Women treated for breast cancer while pregnant have improved disease-free survival and a trend for improved overall survival compared to non-pregnant women treated for the disease, a new study has said.
Jennifer Litton, M.D., assistant professor in UT MD Anderson's Department of Breast Medical Oncology, presented the findings in a poster discussion session at the 2010 Breast Cancer Symposium.
For the single institution, case-controlled study, Litton and her colleagues identified 75 women treated for breast cancer while pregnant.
Cases and controls were all treated at MD Anderson 1989 -2008, and were matched based on stage, age and year of diagnosis.
All received the standard chemotherapy regimen - 5-fluorouracil, doxorubicin and cyclophosphamide (FAC); pregnant patients started therapy after completing their first trimester.
Both groups received additional therapies as clinically indicated, with the pregnant women receiving those treatments after giving birth. The median follow-up was 4.16 years.
The researchers found a statistically significant five-year disease-free survival of 73.94 percent in pregnant women, compared to 55.75 percent in the non-pregnant patients.
Although not statistically significant, overall survival was also higher in the cases than the controls: 77.42 percent and 71.86 percent, respectively.
"From this data set and our study, we are not sure why our pregnant breast cancer patients had better outcomes than those who were not," said Litton.

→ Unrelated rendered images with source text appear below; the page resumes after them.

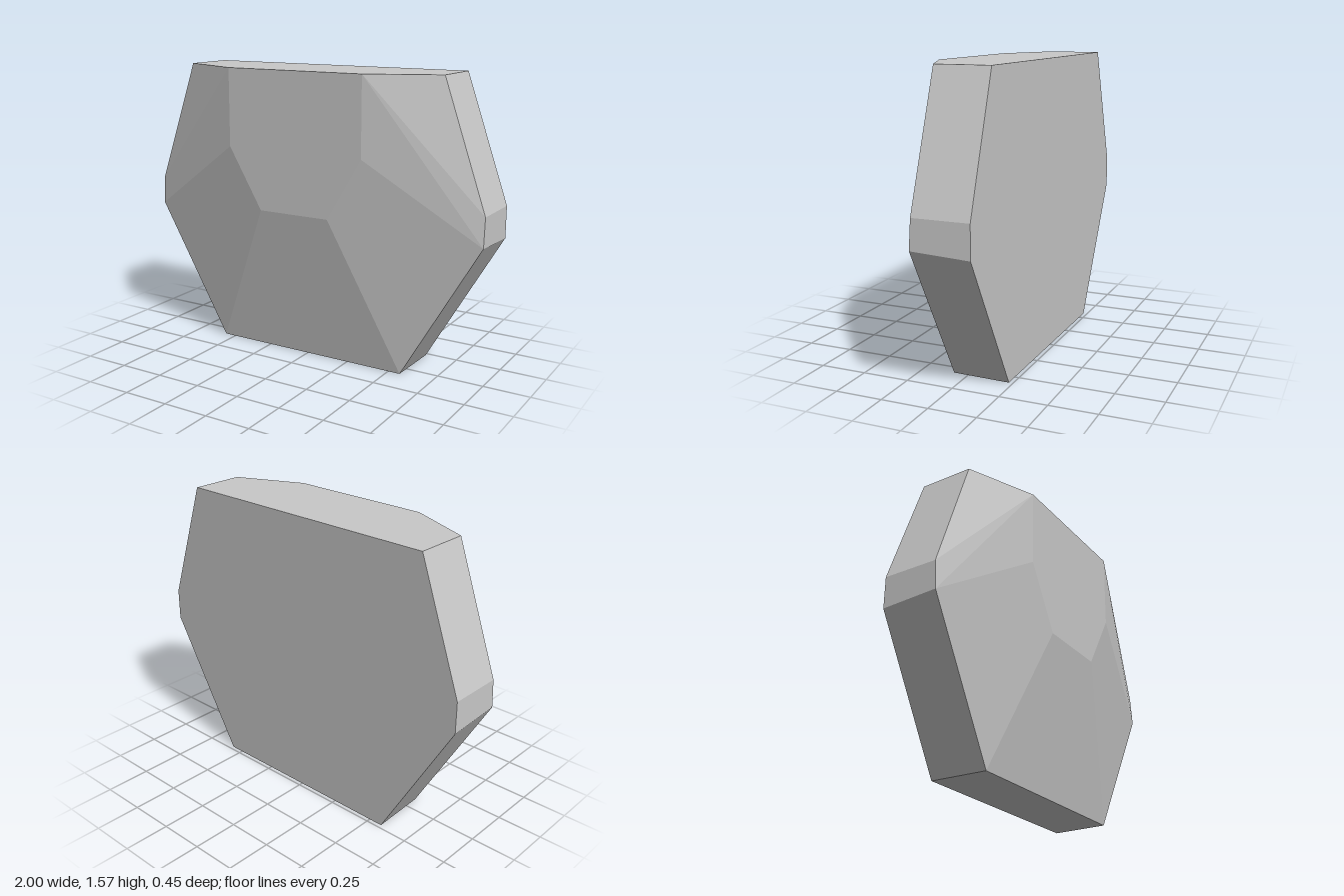
import * as THREE from 'three';
import { ConvexGeometry } from 'three/addons/geometries/ConvexGeometry.js';

export function createModel() {
  const group = new THREE.Group();
  group.name = 'facetedSlab';
  const stone = new THREE.MeshStandardMaterial({ color: 0xc8c8c8 });
  stone.name = 'light grey';

  // corners of one half, [x, y, z]
  const half = [
    // raised front plateau
    [0.4, 1.57, 0.225], [0.4, 1.15, 0.225], [0.205, 0.82, 0.225],
    // front rim
    [0.765, 1.57, 0.065], [1, 0.9, 0.07], [1, 0.745, 0.08], [0.567, 0, 0.08],
    // flat back, its lower sides a little wider than the rim
    [0.765, 1.57, -0.228], [1, 0.9, -0.228], [1, 0.73, -0.228], [0.577, 0, -0.228],
  ];

  // mirror the half and wrap the corners in flat facets
  const points = half.flatMap(([x, y, z]) => [
    new THREE.Vector3(x, y, z),
    new THREE.Vector3(-x, y, z),
  ]);
  const slab = new THREE.Mesh(new ConvexGeometry(points), stone);
  slab.name = 'slab';
  group.add(slab);
  return group;
}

The reasons for the disease-free and overall survival discrepancy are still unknown, said Litton, and understanding their findings s of research priority.